    Bullying, betrayal, aggression – it may be just a board game, but the family that plays Diplomacy may never look at each other in the same way again
    Lady Chatterley's Lover: Racy underwear for fans of DH Lawrence's equally racy tome

    Fashion: Ooh, Lady Chatterley!

    Take inspiration from DH Lawrence's racy tome with equally racy underwear
    8 best children's clocks

    Tick-tock: 8 best children's clocks

    Whether you’re teaching them to tell the time or putting the finishing touches to a nursery, there’s a ticker for that
    Charlie Austin: Queens Park Rangers striker says ‘If the move is not right, I’m not going’

    Charlie Austin: ‘If the move is not right, I’m not going’

    After hitting 18 goals in the Premier League last season, the QPR striker was the great non-deal of transfer deadline day. But he says he'd preferred another shot at promotion
    Isis profits from destruction of antiquities by selling relics to dealers - and then blowing up the buildings they come from to conceal the evidence of looting

    How Isis profits from destruction of antiquities

    Robert Fisk on the terrorist group's manipulation of the market to increase the price of artefacts
    Labour leadership: Andy Burnham urges Jeremy Corbyn voters to think again in last-minute plea

    'If we lose touch we’ll end up with two decades of the Tories'

    In an exclusive interview, Andy Burnham urges Jeremy Corbyn voters to think again in last-minute plea
    Tunisia fears its Arab Spring could be reversed as the new regime becomes as intolerant of dissent as its predecessor

    The Arab Spring reversed
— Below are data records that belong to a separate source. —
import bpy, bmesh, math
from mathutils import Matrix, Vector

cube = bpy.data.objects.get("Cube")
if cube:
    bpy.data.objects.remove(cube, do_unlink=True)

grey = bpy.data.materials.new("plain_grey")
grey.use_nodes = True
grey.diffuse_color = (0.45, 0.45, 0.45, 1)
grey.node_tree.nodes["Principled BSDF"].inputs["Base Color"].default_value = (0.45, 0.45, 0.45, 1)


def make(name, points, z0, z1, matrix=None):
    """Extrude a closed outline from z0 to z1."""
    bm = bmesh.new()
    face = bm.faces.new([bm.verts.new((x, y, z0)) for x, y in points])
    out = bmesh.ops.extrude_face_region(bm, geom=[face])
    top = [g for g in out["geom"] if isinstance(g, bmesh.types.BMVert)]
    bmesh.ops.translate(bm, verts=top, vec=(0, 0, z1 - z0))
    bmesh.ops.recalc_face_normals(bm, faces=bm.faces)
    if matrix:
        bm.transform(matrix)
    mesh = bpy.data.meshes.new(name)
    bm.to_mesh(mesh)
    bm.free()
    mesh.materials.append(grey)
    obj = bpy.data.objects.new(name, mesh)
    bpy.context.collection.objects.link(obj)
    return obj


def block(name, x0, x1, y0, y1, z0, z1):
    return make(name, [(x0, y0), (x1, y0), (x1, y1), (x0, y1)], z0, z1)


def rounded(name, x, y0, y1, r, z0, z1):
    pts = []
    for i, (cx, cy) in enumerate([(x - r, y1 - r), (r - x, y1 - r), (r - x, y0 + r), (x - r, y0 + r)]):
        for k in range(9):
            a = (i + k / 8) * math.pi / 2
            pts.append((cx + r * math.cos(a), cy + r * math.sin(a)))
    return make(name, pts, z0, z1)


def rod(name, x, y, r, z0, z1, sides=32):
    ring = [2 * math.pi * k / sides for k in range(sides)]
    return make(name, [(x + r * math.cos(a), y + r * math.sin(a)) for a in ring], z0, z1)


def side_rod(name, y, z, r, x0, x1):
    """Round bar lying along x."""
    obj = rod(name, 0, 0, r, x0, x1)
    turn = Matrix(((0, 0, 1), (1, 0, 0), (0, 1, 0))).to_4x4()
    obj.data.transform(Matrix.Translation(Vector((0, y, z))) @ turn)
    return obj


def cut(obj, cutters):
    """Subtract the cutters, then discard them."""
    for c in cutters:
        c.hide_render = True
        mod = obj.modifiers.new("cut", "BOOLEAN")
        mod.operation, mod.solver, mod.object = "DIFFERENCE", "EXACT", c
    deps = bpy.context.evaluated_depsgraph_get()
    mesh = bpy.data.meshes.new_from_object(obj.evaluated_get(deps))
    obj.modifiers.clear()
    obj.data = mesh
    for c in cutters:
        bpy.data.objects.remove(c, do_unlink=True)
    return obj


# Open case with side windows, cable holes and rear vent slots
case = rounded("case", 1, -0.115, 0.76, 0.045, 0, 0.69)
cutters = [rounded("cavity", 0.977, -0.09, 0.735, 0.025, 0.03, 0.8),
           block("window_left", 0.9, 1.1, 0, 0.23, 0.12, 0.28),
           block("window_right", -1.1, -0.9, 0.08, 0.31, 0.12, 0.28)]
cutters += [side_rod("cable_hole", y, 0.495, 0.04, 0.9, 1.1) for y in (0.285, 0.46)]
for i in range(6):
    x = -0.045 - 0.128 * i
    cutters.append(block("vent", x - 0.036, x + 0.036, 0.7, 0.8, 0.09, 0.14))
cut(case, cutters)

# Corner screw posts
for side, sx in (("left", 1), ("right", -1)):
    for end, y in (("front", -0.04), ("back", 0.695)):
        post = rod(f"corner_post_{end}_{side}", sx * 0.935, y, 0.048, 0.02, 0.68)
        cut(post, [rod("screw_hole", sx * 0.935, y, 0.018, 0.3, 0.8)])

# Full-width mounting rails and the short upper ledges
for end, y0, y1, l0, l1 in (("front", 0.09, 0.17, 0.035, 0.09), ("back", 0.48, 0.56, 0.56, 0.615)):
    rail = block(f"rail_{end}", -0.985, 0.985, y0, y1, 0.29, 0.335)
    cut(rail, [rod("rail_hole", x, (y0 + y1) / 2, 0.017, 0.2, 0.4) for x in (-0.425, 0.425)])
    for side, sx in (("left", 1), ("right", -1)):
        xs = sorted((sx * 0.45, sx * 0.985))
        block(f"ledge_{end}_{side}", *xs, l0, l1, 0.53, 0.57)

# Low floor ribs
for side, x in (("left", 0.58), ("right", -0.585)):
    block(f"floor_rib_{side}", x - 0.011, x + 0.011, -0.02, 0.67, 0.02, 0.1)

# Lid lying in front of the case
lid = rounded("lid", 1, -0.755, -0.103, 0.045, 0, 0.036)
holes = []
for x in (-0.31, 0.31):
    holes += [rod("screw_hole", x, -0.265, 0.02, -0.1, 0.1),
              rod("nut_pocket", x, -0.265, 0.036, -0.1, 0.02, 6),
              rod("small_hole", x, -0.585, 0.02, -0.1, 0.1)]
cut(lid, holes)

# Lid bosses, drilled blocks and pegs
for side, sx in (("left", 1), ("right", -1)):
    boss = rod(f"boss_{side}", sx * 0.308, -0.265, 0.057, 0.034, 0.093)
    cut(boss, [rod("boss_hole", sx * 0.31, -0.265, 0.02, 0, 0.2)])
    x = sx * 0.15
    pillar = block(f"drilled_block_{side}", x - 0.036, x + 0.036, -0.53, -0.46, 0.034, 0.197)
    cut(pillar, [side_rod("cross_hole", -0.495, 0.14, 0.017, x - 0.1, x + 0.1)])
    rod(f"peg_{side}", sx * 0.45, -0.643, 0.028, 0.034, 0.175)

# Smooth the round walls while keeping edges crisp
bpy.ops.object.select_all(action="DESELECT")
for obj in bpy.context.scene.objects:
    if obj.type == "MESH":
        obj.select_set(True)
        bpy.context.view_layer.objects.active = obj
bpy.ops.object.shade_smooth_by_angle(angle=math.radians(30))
    Tunisian protesters fear that a new law will whitewash corrupt businessmen and officials, but they are finding that the new regime is becoming as intolerant of dissent as its predecessor
    King Arthur: Legendary figure was real and lived most of his life in Strathclyde, academic claims

    Academic claims King Arthur was real - and reveals where he lived

    Dr Andrew Breeze says the legendary figure did exist – but was a general, not a king
    Who is Oliver Bonas and how has he captured middle-class hearts?

    Who is Oliver Bonas?

    It's the first high-street store to pay its staff the living wage, and it saw out the recession in style
    Earth has 'lost more than half its trees' since humans first started cutting them down

    Axe-wielding Man fells half the world’s trees – leaving us just 422 each

    However, the number of trees may be eight times higher than previously thought
    60 years of Scalextric: Model cars are now stuffed with as much tech as real ones

    60 years of Scalextric

    Model cars are now stuffed with as much tech as real ones